1983 (CGM 671), etching and aquatint in four colours.
One of thirty etchings from Moore’s last major graphic album, and the largest of any of his print projects, the Mother and Child album.
1983 (LH 851), travertine marble, The Henry Moore Foundation: acquired 1986.
Moore’s last commission, for St Paul’s Cathedral, London, abstracts the Madonna and Child theme.
Moore is nominated Commandeur de l’Ordre national de la Légion d’honneur. French President François Mitterrand visits Perry Green for the occasion.
1984 (LH 192b cast 0), bronze, The Henry Moore Foundation: acquired 1986.

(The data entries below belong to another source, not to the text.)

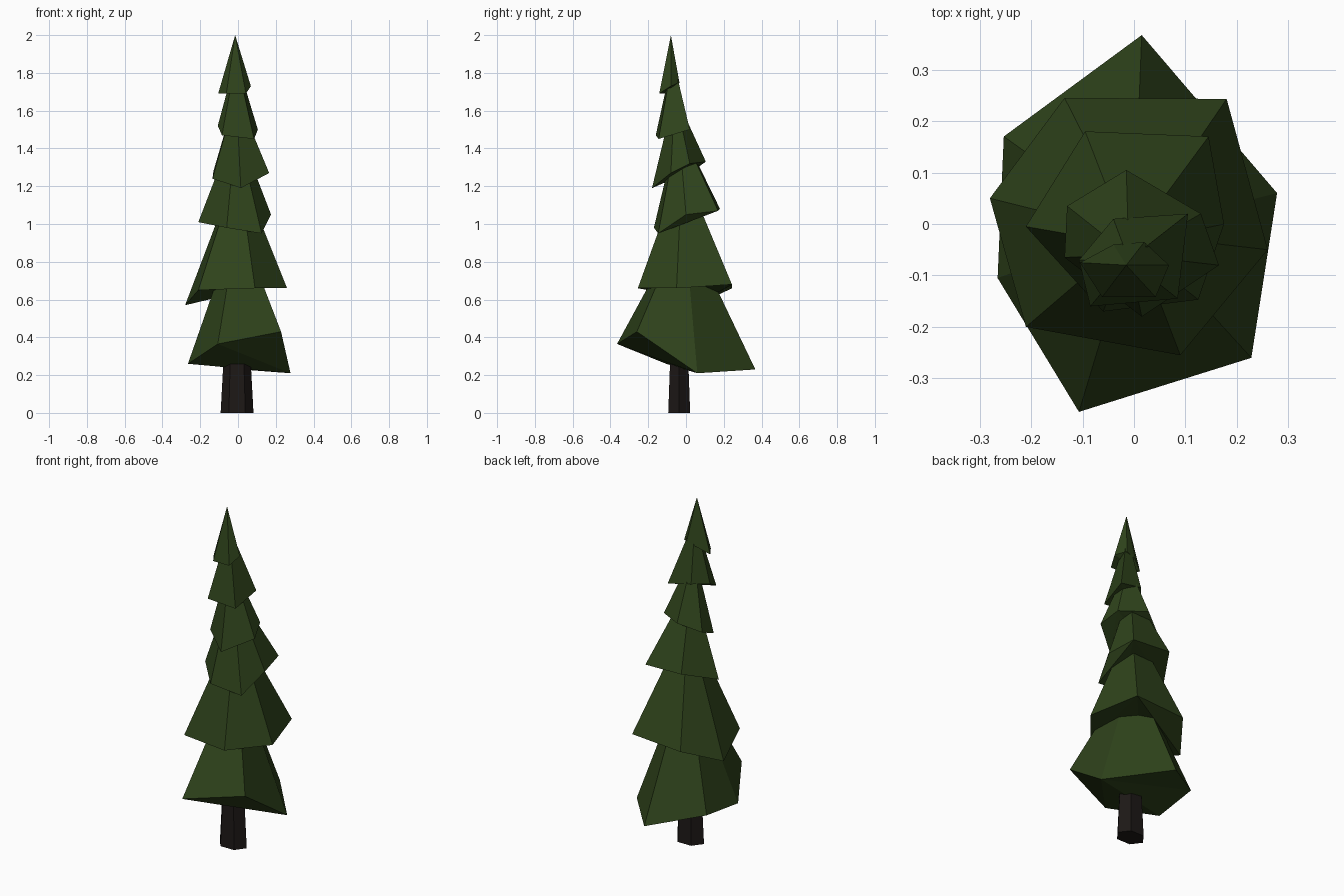
import bpy, bmesh, math


def material(name, color):
    m = bpy.data.materials.new(name)
    m.diffuse_color = (*color, 1)
    return m


def finish(bm, name, mat):
    bmesh.ops.recalc_face_normals(bm, faces=bm.faces)
    me = bpy.data.meshes.new(name)
    bm.to_mesh(me)
    bm.free()
    me.materials.append(mat)
    ob = bpy.data.objects.new(name, me)
    bpy.context.collection.objects.link(ob)
    return ob


def tier(name, apex, rim):
    """Irregular low-poly cone: slanted rim, one apex, closed underside."""
    bm = bmesh.new()
    tip = bm.verts.new(apex)
    ring = [bm.verts.new(p) for p in rim]
    n = len(ring)
    for i in range(n):
        bm.faces.new((ring[i], ring[(i + 1) % n], tip))
    # underside fans out from the second rim point
    fan = ring[1:] + ring[:1]
    for i in range(1, n - 1):
        bm.faces.new((fan[0], fan[i + 1], fan[i]))
    return finish(bm, name, foliage)


foliage = material("foliage", (0.028, 0.056, 0.011))
bark = material("bark", (0.012, 0.009, 0.008))

# Foliage tiers, bottom to top; rims run clockwise from the back
tier("foliage_tier_1", (0, -0.01, 1.02),
     [(0.015, 0.367, 0.23), (0.278, 0.06, 0.21), (0.228, -0.26, 0.43),
      (-0.107, -0.365, 0.365), (-0.265, -0.105, 0.26), (-0.253, 0.17, 0.29)])
tier("foliage_tier_2", (0, -0.02, 1.31),
     [(-0.135, 0.245, 0.66), (0.18, 0.243, 0.68), (0.26, -0.05, 0.66),
      (0.09, -0.255, 0.66), (-0.21, -0.20, 0.65), (-0.28, 0.05, 0.57)])
tier("foliage_tier_3", (-0.01, -0.04, 1.53),
     [(-0.095, 0.18, 1.08), (0.145, 0.17, 1.07), (0.175, 0.0, 1.05),
      (0.125, -0.147, 0.95), (-0.06, -0.17, 0.98), (-0.21, -0.005, 1.01)])
tier("foliage_tier_4", (-0.01, -0.06, 1.69),
     [(-0.015, 0.105, 1.33), (0.13, 0.02, 1.32), (0.165, -0.08, 1.27),
      (0.015, -0.18, 1.19), (-0.135, -0.065, 1.24), (-0.13, 0.035, 1.28)])
tier("foliage_tier_5", (-0.01, -0.07, 1.88),
     [(-0.04, 0.01, 1.53), (0.105, 0.02, 1.50), (0.085, -0.145, 1.45),
      (-0.085, -0.16, 1.47), (-0.107, -0.07, 1.52)])
tier("foliage_tier_6", (-0.015, -0.08, 2.0),
     [(0.02, -0.035, 1.75), (0.068, -0.08, 1.73), (0.042, -0.142, 1.69),
      (-0.062, -0.142, 1.69), (-0.105, -0.075, 1.69), (-0.04, -0.04, 1.73)])

# Tapered six-sided trunk
bm = bmesh.new()
rings = []
for z, s in ((0, 1), (0.45, 0.72)):
    rings.append([bm.verts.new((-0.005 + 0.087 * s * math.cos(math.radians(60 * k)),
                                -0.036 + 0.067 * s * math.sin(math.radians(60 * k)), z))
                  for k in range(6)])
lo, hi = rings
for k in range(6):
    j = (k + 1) % 6
    bm.faces.new((lo[k], lo[j], hi[j], hi[k]))
bm.faces.new(lo[::-1])
bm.faces.new(hi)
finish(bm, "trunk", bark)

At nine metres long, this is Moore’s largest ever sculpture, and only two bronze casts were made. Commissioned for the Overseas Banking Corporation, Singapore, the second cast is sited on a man-made mound in Moore’s estate at Perry Green.
1982 (LH 870), plaster, bronze.
The anonymity of the figures is enhanced by the smooth surface, achieved by the cast being taken from a polystyrene model rather than plaster which allows for more surface texture.
The Henry Moore Foundation and the British Council stage an ambitious exhibition spanning seven venues in Hong Kong.
1985-86 (LH 652c cast 1), bronze, City of Guernica, Spain.
Moore’s last sculptural work is presented to Guernica, Spain, as a tribute to those who died in the Spanish Civil War.